Templeton Common

Templeton, Ma 01468 Telephone: 978.939.9348
FAX: 978.939.2048
E-mail: nygardvetclinic@comcast.net

 

 

Heartworm Disease

 

Heartworm disease is a parasitic infection that occurs in dogs and occasionally in cats, which can be fatal if not treated. The parasite is a worm called Dirofilaria immitis and it makes its home in the animal's heart causing the animal to become very sick.

 

How does a dog get heartworm?

 

Heartworm is transmitted to a dog when bitten by an infected mosquito. Mosquitoes become carriers when they bite a dog that has heartworm. Young Dirofilaria immitis worms called microfilaria, circulate through the blood vessels of an infected dog and are drawn up with blood when a mosquito bites.

 

1The microfilaria mature into larvae, their next growth stage, within the mosquito, and are transmitted to other dogs through the wound produced when the mosquito bites them.

 

The life cycle of a heartworm

 

The heartworm larva remains in the tissue surrounding the bite for approximately 2 months where it grows into an immature adult worm.
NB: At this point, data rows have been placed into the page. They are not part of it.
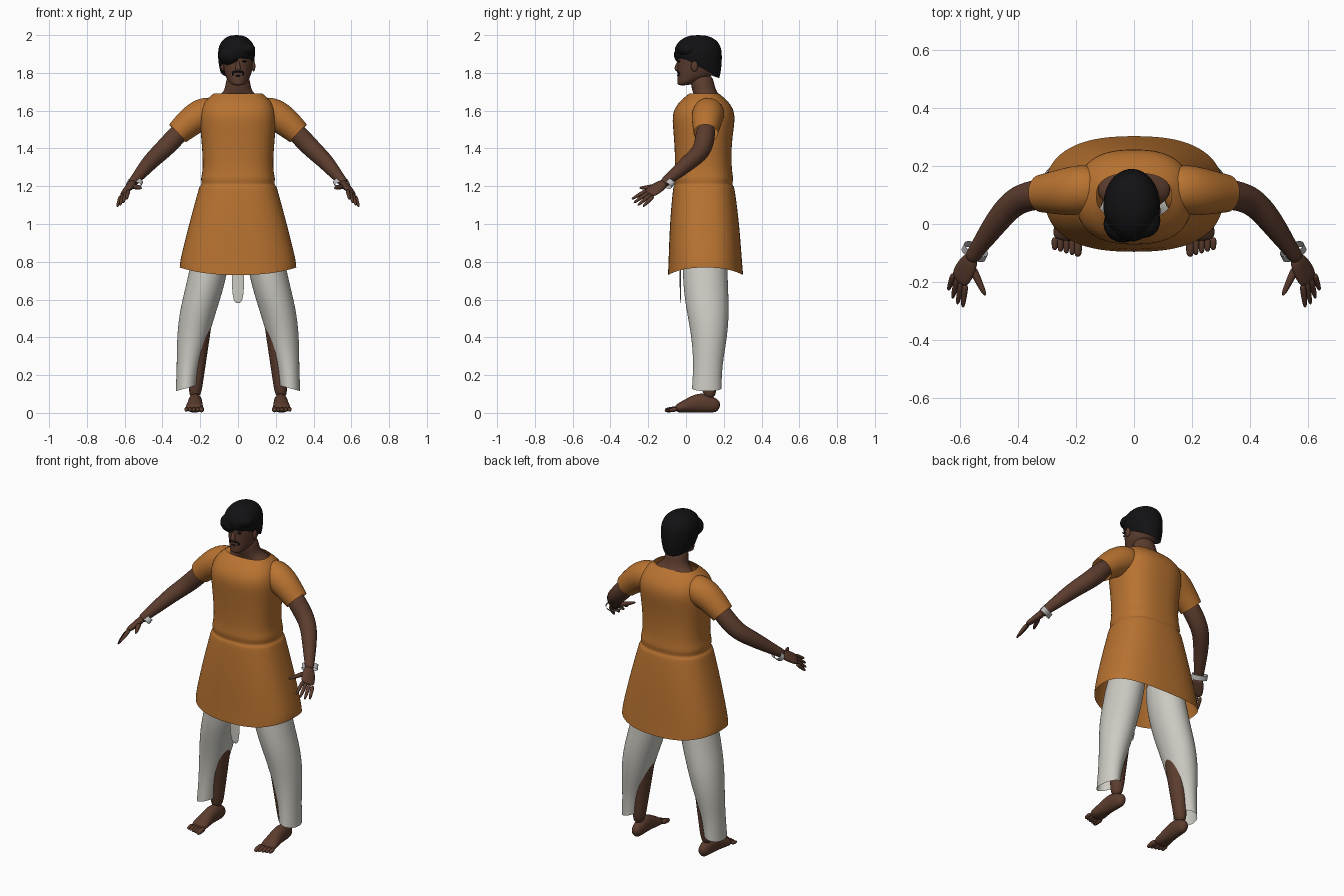
import bpy, bmesh, math
from mathutils import Vector

cube = bpy.data.objects.get("Cube")
if cube:
    bpy.data.objects.remove(cube, do_unlink=True)


def material(name, red, green, blue):
    mat = bpy.data.materials.new(name)
    mat.use_nodes = True
    mat.diffuse_color = (red, green, blue, 1)
    shader = mat.node_tree.nodes["Principled BSDF"]
    shader.inputs["Base Color"].default_value = mat.diffuse_color
    shader.inputs["Roughness"].default_value = .8
    return mat


ORANGE = material("orange cloth", .48, .17, .03)
SKIN = material("brown skin", .105, .045, .027)
CLOTH = material("pale grey cloth", .6, .59, .54)
BLACK = material("black hair", .006, .006, .007)
METAL = material("light grey band", .5, .5, .5)


def finish(name, bm, mat, mirror, subdivisions):
    """Turn the mesh into a smooth shaded object, doubled across the middle if asked."""
    bmesh.ops.recalc_face_normals(bm, faces=bm.faces[:])
    for face in bm.faces:
        face.smooth = True
    mesh = bpy.data.meshes.new(name)
    bm.to_mesh(mesh)
    bm.free()
    mesh.materials.append(mat)
    part = bpy.data.objects.new(name, mesh)
    bpy.context.scene.collection.objects.link(part)
    if mirror:
        part.modifiers.new("mirror", "MIRROR").use_mirror_merge = False
    if subdivisions:
        smooth = part.modifiers.new("smooth", "SUBSURF")
        smooth.levels = smooth.render_levels = subdivisions


def between(start, end, count):
    """Evenly spaced points on a straight line."""
    return [Vector(start).lerp(Vector(end), i / (count - 1)) for i in range(count)]


def loft(name, mat, path, widths, depths=None, flat=1, across=None, start_cap=True,
         end_cap=True, mirror=False, sides=16, power=2, lift=None):
    """Skin oval rings along a path. Rings are level, or square to the path
    when the direction across it is given. Lift raises or lowers ring edges."""
    bm = bmesh.new()
    path = [Vector(point) for point in path]
    depths = depths or [width * flat for width in widths]
    rings = []
    for i, (centre, width, depth) in enumerate(zip(path, widths, depths)):
        u, v = Vector((1, 0, 0)), Vector((0, 1, 0))
        if across:
            along = (path[min(i + 1, len(path) - 1)] - path[max(i - 1, 0)]).normalized()
            u = Vector(across)
            u = (u - along * u.dot(along)).normalized()
            v = along.cross(u)
        ring = []
        for k in range(sides):
            angle = math.tau * k / sides
            c, s = math.cos(angle), math.sin(angle)
            point = centre + u * width * math.copysign(abs(c) ** (2 / power), c)
            point += v * depth * math.copysign(abs(s) ** (2 / power), s)
            if lift:
                point.z += lift(centre.z, c, s)
            ring.append(bm.verts.new(point))
        rings.append(ring)
    for low, high in zip(rings, rings[1:]):
        for k in range(sides):
            bm.faces.new((low[k - 1], low[k], high[k], high[k - 1]))
    if start_cap:
        bm.faces.new(rings[0])
    if end_cap:
        bm.faces.new(rings[-1])
    finish(name, bm, mat, mirror, 2)


def ball(name, mat, place, size, mirror=False):
    bm = bmesh.new()
    bmesh.ops.create_uvsphere(bm, u_segments=20, v_segments=12, radius=1)
    bmesh.ops.scale(bm, vec=size, verts=bm.verts)
    bmesh.ops.translate(bm, vec=place, verts=bm.verts)
    finish(name, bm, mat, mirror, 0)


# Tunic: flared skirt, waist seam, chest and open neckline
heights = [.73, .8, 1, 1.18, 1.2, 1.21, 1.24, 1.28, 1.4, 1.5, 1.59, 1.65, 1.69]
loft("tunic", ORANGE, [(0, .09 + .02 * abs(z - 1.4), z) for z in heights],
     widths=[.31, .31, .26, .21, .205, .19, .2, .185, .19, .2, .205, .18, .13],
     depths=[.2, .195, .185, .165, .16, .15, .16, .15, .15, .16, .17, .13, .08],
     start_cap=False, end_cap=False, sides=32, power=2.5,
     lift=lambda z, c, s: .04 * c * c if z < heights[1] else 0)

# Sleeves
loft("sleeves", ORANGE, [(.1, .12, 1.6), (.17, .12, 1.59), (.24, .11, 1.555), (.32, .105, 1.48)],
     widths=[.07, .09, .083, .066], across=(0, 1, 0), end_cap=False, mirror=True)

# Arms
loft("arms", SKIN,
     [(.26, .11, 1.54), (.35, .1, 1.44), (.41, .08, 1.38), (.46, .025, 1.335),
      (.51, -.045, 1.275), (.545, -.095, 1.235), (.565, -.125, 1.21)],
     widths=[.05, .054, .049, .045, .036, .027, .026], across=(0, 1, 0), mirror=True)

# Hands: flat palm, fanned fingers and a thumb
palm_across = Vector((.05, .045, -.035))
loft("palms", SKIN, between((.555, -.11, 1.22), (.605, -.2, 1.16), 4),
     widths=[.024, .038, .042, .038], depths=[.022, .02, .017, .012],
     across=palm_across, mirror=True)
knuckles = between((.58, -.205, 1.18), (.62, -.17, 1.15), 4)
fingertips = between((.59, -.29, 1.13), (.64, -.23, 1.09), 4)
for finger, base, tip in zip(("index", "middle", "ring", "little"), knuckles, fingertips):
    if finger in ("middle", "ring"):
        tip += (tip - base) * .12
    loft(finger + "_fingers", SKIN, between(base, tip, 3), widths=[.013, .011, .007],
         across=palm_across, mirror=True, sides=8)
loft("thumbs", SKIN, between((.56, -.145, 1.2), (.51, -.25, 1.19), 3),
     widths=[.018, .013, .008], across=(0, 0, 1), mirror=True, sides=8)

# Loose wrist bands
loft("wrist_bands", METAL, between((.543, -.085, 1.225), (.553, -.105, 1.205), 2),
     widths=[.046, .046], flat=.6, across=(.06, .035, 0),
     start_cap=False, end_cap=False, mirror=True)

# Trouser legs, open at the ankle
loft("trouser_legs", CLOTH,
     [(.275, .11, .13), (.265, .115, .25), (.24, .125, .4), (.21, .115, .55),
      (.165, .1, .7), (.11, .1, 1)],
     widths=[.056, .06, .086, .1, .105, .1], depths=[.08, .077, .096, .117, .122, .12],
     start_cap=False, mirror=True, lift=lambda z, c, s: -.015 * c if z < .2 else 0)

# Cord end hanging below the hem
loft("cord_end", CLOTH, [(0, -.03, z) for z in (.58, .6, .66, .8)],
     widths=[.012, .026, .033, .036], flat=.1)

# Legs showing beside the trousers
loft("legs", SKIN, between((.23, .125, .07), (.185, .11, .62), 6),
     widths=[.032 + .0075 * i for i in range(6)], flat=1.1, mirror=True)

# Feet resting flat on the ground, with toes
insteps = [.03, .045, .055, .046, .032, .02]
loft("feet", SKIN, [(.222 + .002 * i, .18 - .048 * i, h) for i, h in enumerate(insteps)],
     widths=[.022, .036, .038, .04, .047, .051], depths=insteps,
     across=(1, 0, 0), mirror=True)
for i, toe in enumerate(("big", "second", "third", "fourth", "small")):
    x = .193 + .02 * i
    thickness = .012 if i else .016
    loft(toe + "_toes", SKIN, between((x, -.045, .022), (x, .006 * i - .115, .013), 3),
         widths=[thickness, thickness, thickness * .8], across=(1, 0, 0), mirror=True, sides=8)

# Bare collar, neck and head with a straight face line
loft("neck", SKIN, [(0, .118, 1.64), (0, .118, 1.67), (0, .105, 1.69), (0, .09, 1.72), (0, .08, 1.8)],
     widths=[.135, .125, .085, .066, .062], depths=[.08, .072, .066, .062, .062], sides=24)
head_depths = [.025, .055, .09, .1, .104, .108, .105]
head_heights = [1.733, 1.75, 1.78, 1.81, 1.85, 1.89, 1.94]
loft("head", SKIN, [(0, d - .045, z) for d, z in zip(head_depths, head_heights)],
     widths=[.026, .048, .066, .075, .081, .085, .08], depths=head_depths, sides=24)
loft("nose", SKIN, [(0, -.036, 1.868), (0, -.048, 1.84), (0, -.051, 1.822), (0, -.042, 1.812)],
     widths=[.008, .011, .017, .014], flat=.8, across=(1, 0, 0), sides=10)
ball("ears", SKIN, (.082, .045, 1.835), (.01, .018, .028), mirror=True)

# Hair cap, low at the nape, with a fringe swept to one side
loft("hair", BLACK, [(-.008, .065, z) for z in (1.825, 1.85, 1.89, 1.93, 1.965, 1.99, 2)],
     widths=[.088, .095, .099, .098, .084, .055, .025], flat=1.28, start_cap=False, sides=24,
     lift=lambda z, c, s: max(0, 1.94 - z) * (.07 * c - .45 * s))
ball("fringe", BLACK, (-.038, 0, 1.895), (.067, .064, .056))
ball("fringe_side", BLACK, (.035, .012, 1.925), (.056, .06, .04))

# Face details
ball("eyes", BLACK, (.033, -.036, 1.861), (.014, .006, .005), mirror=True)
ball("eyebrows", BLACK, (.034, -.036, 1.879), (.02, .007, .004), mirror=True)
ball("moustache", BLACK, (0, -.043, 1.806), (.03, .007, .005))
ball("beard_sides", BLACK, (.028, -.035, 1.796), (.005, .007, .01), mirror=True)
ball("beard_tuft", BLACK, (0, -.042, 1.785), (.014, .006, .004))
It then enters the dog's blood stream and in 3 or 4 months reaches the heart and surrounding arteries.

The worms reach final maturity 6 to 7 months from when the dog was first infected and can now produce microfilaria offspring, thus starting the cycle over again.

 

Symptoms of heartworm

 

The most common symptoms of heartworm include:

 

      • Chronic (long-term) coughing
      • Tires easily
      • Unwillingness to exercise
      • Difficulty breathing
      • Lethargy (laziness)

 

Untreated, heartworm disease can seriously damage the heart and possibly cause death.

 

How to detect heartworm

 

The oldest and probably most well known method used by
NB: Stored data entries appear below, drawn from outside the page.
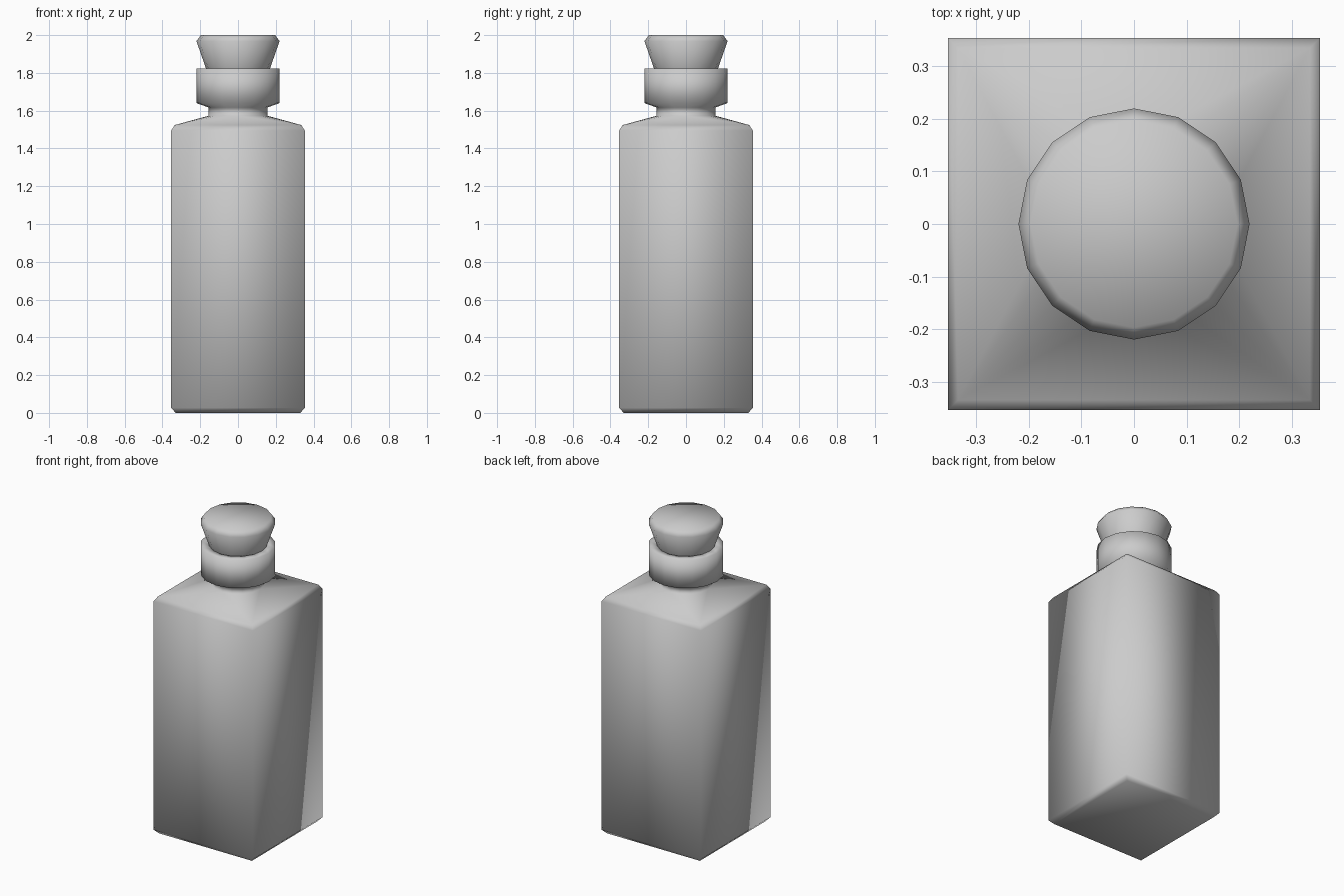
import bpy, bmesh, math

if "Cube" in bpy.data.objects:
    bpy.data.objects.remove(bpy.data.objects["Cube"])

N = 16  # sides of the round parts


def ring(bm, r, z, n, start=0.0):
    return [bm.verts.new((r * math.cos(start + 2 * math.pi * i / n),
                          r * math.sin(start + 2 * math.pi * i / n), z))
            for i in range(n)]


def skin(bm, profile, n, start=0.0):
    """Stack rings from (radius, z) pairs and join them with quads."""
    rings = [ring(bm, r, z, n, start) for r, z in profile]
    for a, b in zip(rings, rings[1:]):
        for i in range(n):
            j = (i + 1) % n
            bm.faces.new((a[i], a[j], b[j], b[i]))
    return rings


def finish(bm, name):
    bmesh.ops.recalc_face_normals(bm, faces=bm.faces)
    for f in bm.faces:
        f.smooth = True
    me = bpy.data.meshes.new(name)
    bm.to_mesh(me)
    bm.free()
    ob = bpy.data.objects.new(name, me)
    bpy.context.collection.objects.link(ob)
    return ob


# Bottle: square body, shoulder fanning into a round neck and lip
bm = bmesh.new()
s = math.sqrt(2)
body = skin(bm, [(0.33 * s, 0), (0.354 * s, 0.027), (0.354 * s, 1.495),
                 (0.335 * s, 1.524)], 4, math.pi / 4)
bm.faces.new(body[0][::-1])
neck = skin(bm, [(0.156, 1.573), (0.156, 1.617), (0.22, 1.64),
                 (0.22, 1.822), (0.165, 1.822), (0.15, 1.74)], N)
bm.faces.new(neck[-1])
for k in range(4):
    a, b = body[-1][k], body[-1][(k + 1) % 4]
    c = [neck[0][(2 + 4 * k + i) % N] for i in range(5)]
    for corner, i in ((a, 0), (a, 1), (b, 2), (b, 3)):
        bm.faces.new((corner, c[i + 1], c[i]))
    bm.faces.new((a, b, c[2]))
finish(bm, "bottle")

# Stopper: tapered cork with a bevelled top
bm = bmesh.new()
cork = skin(bm, [(0.142, 1.745), (0.169, 1.822), (0.22, 1.968), (0.197, 2.0)], N)
bm.faces.new(cork[0][::-1])
bm.faces.new(cork[-1])
finish(bm, "stopper")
veterinarians to detect heartworm disease is to draw a sample of blood from the dog, filter and stain it, then look at it under a microscope to see if any microfilaria are present.

We know now, however, that as many as 38% of dogs with heartworm infection don't have microfilaria circulating in their bloodstream.

These dogs have adult worms lodged in their heart, damaging the organ. Dogs with this condition are diagnosed as having “occult” heartworm disease. image

 

Occult infections are found everywhere heartworm exists, and the majority of infected dogs appear normal. One major reason occult infections can occur is that a monthly heartworm preventative will eliminate the microfilaria in a dog but have no affect on adult worms.

Because no microfilaria are present, these infections can be missed by the traditional screening methods mentioned earlier.

 

Source: IDEXX Laboratories, Inc.